You'd think the answer would be quite simple: What time does the sun set at the South Pole on the equinox?
In a perfect world, the sun would be exactly half-way down the horizon at both poles at the moment of equinox -- which is 10:32 a.m. our time on Saturday. For the South Pole, it's the first time the sun is attempting to set since late September. For the North Pole, it's the first hello to the sun since then.
But the answer is not that simple. Actually, I'd say it's not even somewhat complex -- it's *really* complex.
Dr. Dale Ireland -- he of the great time lapse camera over in Silverdale that we feature frequently here -- has a friend who is at the South Pole working on the CUBE neutrino detector down there. They received an e-mail from a NOAA worker detailing just how difficult it is to figure out just when the sun is actually going to disappear and not return.

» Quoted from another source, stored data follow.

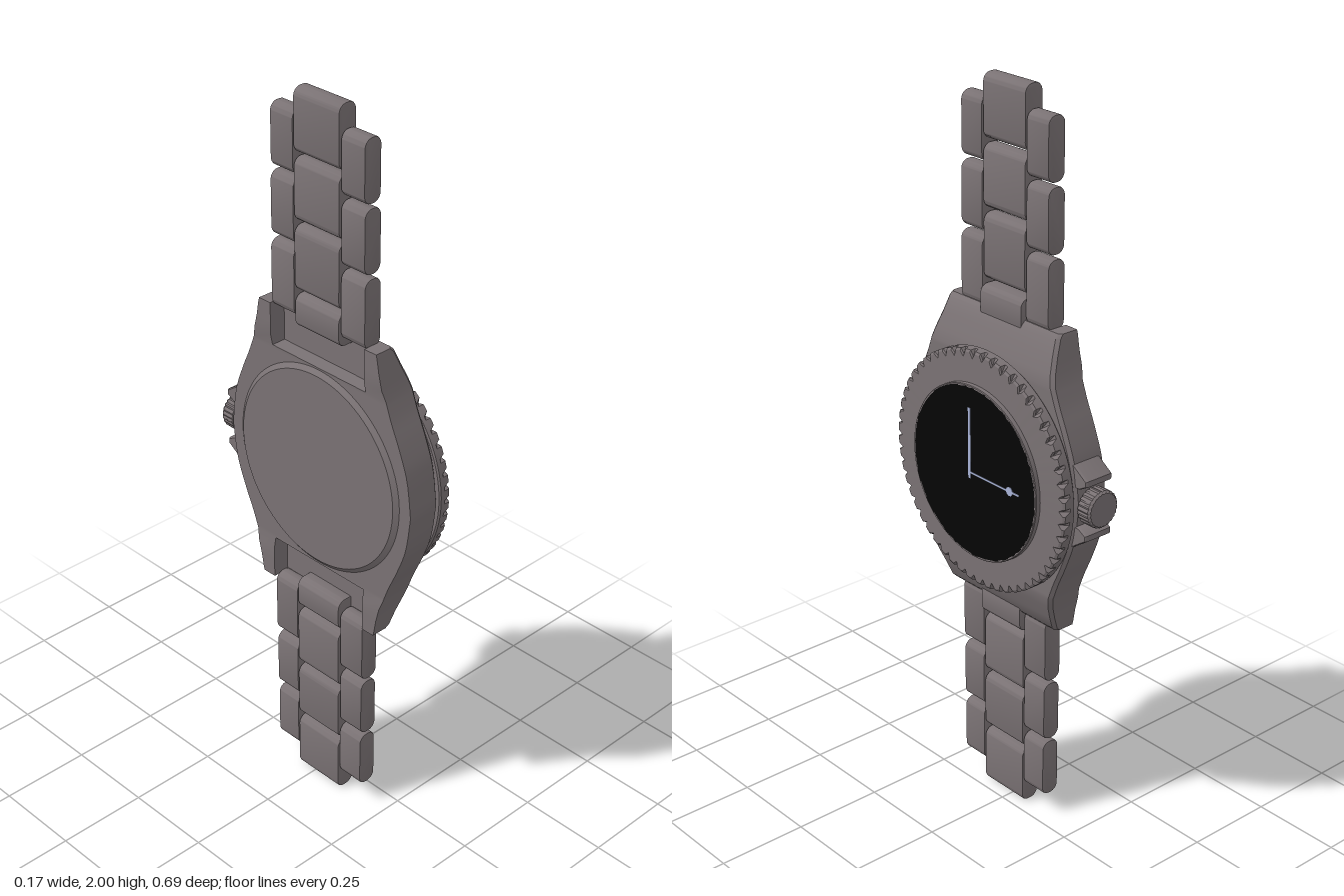
import * as THREE from 'three';
import { toCreasedNormals } from 'three/addons/utils/BufferGeometryUtils.js';

const CY = 1, CZ = 0.024; // centre of the dial
const steel = new THREE.MeshStandardMaterial({ color: 0x7a7274 });
const black = new THREE.MeshStandardMaterial({ color: 0x050505 });
const pale = new THREE.MeshStandardMaterial({ color: 0xa9b4d8 });

function part(name, geometry, material = steel, crease = 0.6) {
  const mesh = new THREE.Mesh(toCreasedNormals(geometry, crease), material);
  mesh.name = name;
  return mesh;
}

// Turned part about the x axis through the dial centre; profile is [radius, x]
function turned(profile, segments, warp) {
  const g = new THREE.LatheGeometry(profile.map(p => new THREE.Vector2(...p)), segments);
  if (warp) {
    const p = g.attributes.position;
    for (let i = 0; i < p.count; i++) {
      const column = Math.floor(i / profile.length), k = warp(column, i % profile.length);
      p.setXYZ(i, p.getX(i) * k, p.getY(i), p.getZ(i) * k);
    }
  }
  return g.rotateZ(-Math.PI / 2).translate(0, CY, CZ);
}

// Case: U-shaped cross-sections stacked along y, hollowed between the lugs
function caseGeometry() {
  const V = (x, y) => new THREE.Vector2(x, y);
  const back = -0.077, inner = 0.165;
  const body = new THREE.SplineCurve([V(0, 0.323), V(0.1, 0.309), V(0.18, 0.28), V(0.24, 0.253), V(0.29, 0.234)]).getPoints(14);
  const lug = [V(0.29, 0.234), V(0.32, 0.225), V(0.36, 0.215), V(0.4, 0.208), V(0.41, 0.205)];
  const half = [...body.map(p => [p.x, p.y, back]), ...lug.map(p => [p.x, p.y, -0.036])];
  const rows = [...half.slice(1).reverse().map(([d, w, r]) => [-d, w, r]), ...half];
  const sections = rows.map(([d, w, roof]) => {
    const a = Math.abs(d);
    const top = a < 0.3 ? 0.022 : 0.022 - (a - 0.3) * 0.4 - (a > 0.4 ? 0.006 : 0);
    const low = a > 0.3 ? back - 0.006 : back, e = 0.009;
    return [[-w, low], [-inner, low], [-inner, Math.max(roof, low)], [inner, Math.max(roof, low)], [inner, low],
      [w, low], [w, top - e], [w - e, top], [e - w, top], [-w, top - e]]
      .map(([z, x]) => [x, CY + d, CZ + z]);
  });
  const pos = [], tri = (...c) => c.forEach(v => pos.push(...v));
  for (let i = 0; i + 1 < sections.length; i++) {
    const s = sections[i], t = sections[i + 1];
    s.forEach((a, j) => {
      const k = (j + 1) % s.length;
      tri(a, s[k], t[k]);
      tri(a, t[k], t[j]);
    });
  }
  // end faces
  const last = sections[sections.length - 1], first = sections[0];
  THREE.ShapeUtils.triangulateShape(last.map(p => V(p[2], p[0])), []).forEach(([a, b, c]) => {
    tri(last[a], last[b], last[c]);
    tri(first[c], first[b], first[a]);
  });
  const g = new THREE.BufferGeometry();
  g.setAttribute('position', new THREE.Float32BufferAttribute(pos, 3));
  return g;
}

// Bracelet link: rounded x-y profile extruded across z
function linkGeometry(y0, y1, z0, z1, x0 = -0.08, x1 = -0.026) {
  const b = 0.004, r = 0.02, s = new THREE.Shape();
  const l = x0 + b, t = x1 - b, d = y0 + b, u = y1 - b;
  s.absarc(t - r, u - r, r, 0, Math.PI / 2);
  s.absarc(l + r, u - r, r, Math.PI / 2, Math.PI);
  s.absarc(l + r, d + r, r, Math.PI, Math.PI * 1.5);
  s.absarc(t - r, d + r, r, Math.PI * 1.5, Math.PI * 2);
  return new THREE.ExtrudeGeometry(s, { depth: z1 - z0 - 2 * b, bevelThickness: b, bevelSize: b, bevelSegments: 2, curveSegments: 8 })
    .translate(0, 0, z0 + b);
}

function bracelet() {
  const group = new THREE.Group();
  group.name = 'bracelet';
  const centre = [[1.375, 1.465], [1.475, 1.65], [1.66, 1.825], [1.835, 2]];
  const outer = [[1.4, 1.585], [1.595, 1.765], [1.775, 1.94]];
  for (const upper of [true, false]) {
    const flip = ([a, b]) => (upper ? [a, b] : [2 - b, 2 - a]);
    centre.forEach((span, i) => group.add(part('centreLink',
      linkGeometry(...flip(span), CZ - 0.077, CZ + 0.077, -0.082, i ? -0.026 : -0.014))));
    outer.forEach((span, i) => {
      const w = 0.163 - i * 0.002;
      group.add(part('outerLink', linkGeometry(...flip(span), CZ + 0.081, CZ + w)));
      group.add(part('outerLink', linkGeometry(...flip(span), CZ - w, CZ - 0.081)));
    });
  }
  return group;
}

// Crown with fluted rim, its stem and the two pointed guards
function crown() {
  const group = new THREE.Group();
  group.name = 'crown';
  const profile = [[0, 0], [0.044, 0], [0.05, 0.005], [0.05, 0.04], [0.045, 0.046], [0, 0.046]];
  const g = new THREE.LatheGeometry(profile.map(p => new THREE.Vector2(...p)), 72);
  const p = g.attributes.position;
  for (let i = 0; i < p.count; i++) {
    const k = Math.floor(i / profile.length) % 3 === 0 ? 0.95 : 1;
    p.setXYZ(i, p.getX(i) * k, p.getY(i), p.getZ(i) * k);
  }
  group.add(part('crownKnob', g.rotateX(-Math.PI / 2).translate(-0.027, CY, -0.3)));
  group.add(part('crownStem', new THREE.CylinderGeometry(0.035, 0.035, 0.06, 24)
    .rotateX(Math.PI / 2).translate(-0.027, CY, -0.28)));
  for (const side of [1, -1]) {
    const s = new THREE.Shape([[0.26, 0.125], [0.288, 0.105], [0.325, 0.08], [0.325, 0.068], [0.302, 0.055], [0.26, 0.055]]
      .map(([z, y]) => new THREE.Vector2(z, CY + side * y)));
    const guard = new THREE.ExtrudeGeometry(s, { depth: 0.07, bevelThickness: 0.008, bevelSize: 0.003, bevelSegments: 2 });
    group.add(part('crownGuard', guard.rotateY(Math.PI / 2).translate(-0.062, 0, 0)));
  }
  return group;
}

export function createModel() {
  const model = new THREE.Group();
  model.name = 'wristwatch';
  model.add(part('case', caseGeometry()));
  model.add(part('caseBack', turned([[0, -0.087], [0.272, -0.087], [0.285, -0.077], [0.285, -0.06]], 96)));

  // Bezel with triangular notches around its front edge
  const rim = [[0.29, 0.015], [0.3, 0.025], [0.32, 0.026], [0.324, 0.03], [0.324, 0.042], [0.324, 0.058], [0.318, 0.062], [0.236, 0.063]];
  const notch = (column, row) => (column % 4 === 0 && (row === 5 || row === 6) ? 0.955 : 1);
  model.add(part('bezel', turned(rim, 54 * 4, notch), steel, 0.4));

  // Crystal rim, dark dial and hands
  model.add(part('crystalRim', turned([[0.238, 0.055], [0.238, 0.075], [0.236, 0.077], [0.232, 0.077]], 96)));
  model.add(part('dial', turned([[0.234, 0.07], [0.234, 0.077], [0, 0.077]], 96), black));
  const hand = (name, h, d, y, z) =>
    model.add(part(name, new THREE.BoxGeometry(0.001, h, d).translate(0.0777, y, z), pale));
  hand('longHand', 0.195, 0.009, 1.08, 0.037);
  hand('thinHand', 0.005, 0.19, 1, -0.055);
  model.add(part('handDot', new THREE.CylinderGeometry(0.012, 0.012, 0.0015, 24)
    .rotateZ(Math.PI / 2).translate(0.0778, 1, -0.116), pale));

  model.add(crown(), bracelet());
  return model;
}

The short version: we make a lot of assumptions based on ideal conditions that are rarely ideal. For one, the Earth is not a perfect sphere. Two, official sunset is calculated when the sun drops below the horizon, as in all the way, not just half way. Third, and most importantly, is how changes in the atmosphere can affect how the sun appears.
These atmospheric effects make figuring the actual time the sun appears to set below the horizon to someone standing at the pole quite variable from year to year, and makes it a guessing game for those down there when the sun will appear to disappear.
Some specifics of the math involved: Based on the sun's size, it takes about an extra 16 hours at the South Pole for the sun to go from "half gone" to "all gone" below the horizon. (Remember, the sun is still travelling horizontally around the horizon as the day progresses. We're talking vertical movement there). Also, the atmosphere bends lights and the degree of refraction is related to the thickness of the atmosphere. But this effect is seen worldwide -- the sun actually sets a few minutes before you actually see it set. At the South Pole though, the air is so cold and dense that it nearly cancels out the thinness from their elevation.
Anyway, they figure this refractive effect is good for another 36 hours of keeping the sun appearing above the horizon (even though it's not really there).
Also a part in the madness -- how tall you are, and the elevation of where you are standing, and where the sun will actually be on the horizon when it finally sets. Since there's all these other factors in play for what time the sun will set, they don't know where on the horizon it will finally set, so variations in topography could affect the sun's disappearance time -- if it sets behind a "hill", that'll make it disappear earlier than if it sets behind a minor valley. (Yes, there are some minor topography variations at the South Pole.) The e-mailer says this can add anywhere from 0-10 hours to the sunset time.
All in all, they figure the sun will finally set there -- sometime between 2:30 p.m. and 10:30 p.m. our time on *Monday*.
OK, that was the "short version". If you want the long version, I have copied the entire e-mail onto this web page. He also has some great photos of the sunset and "Green Flash" which is actually the "Blue Flash" down there. I've pasted some of the images below here as well.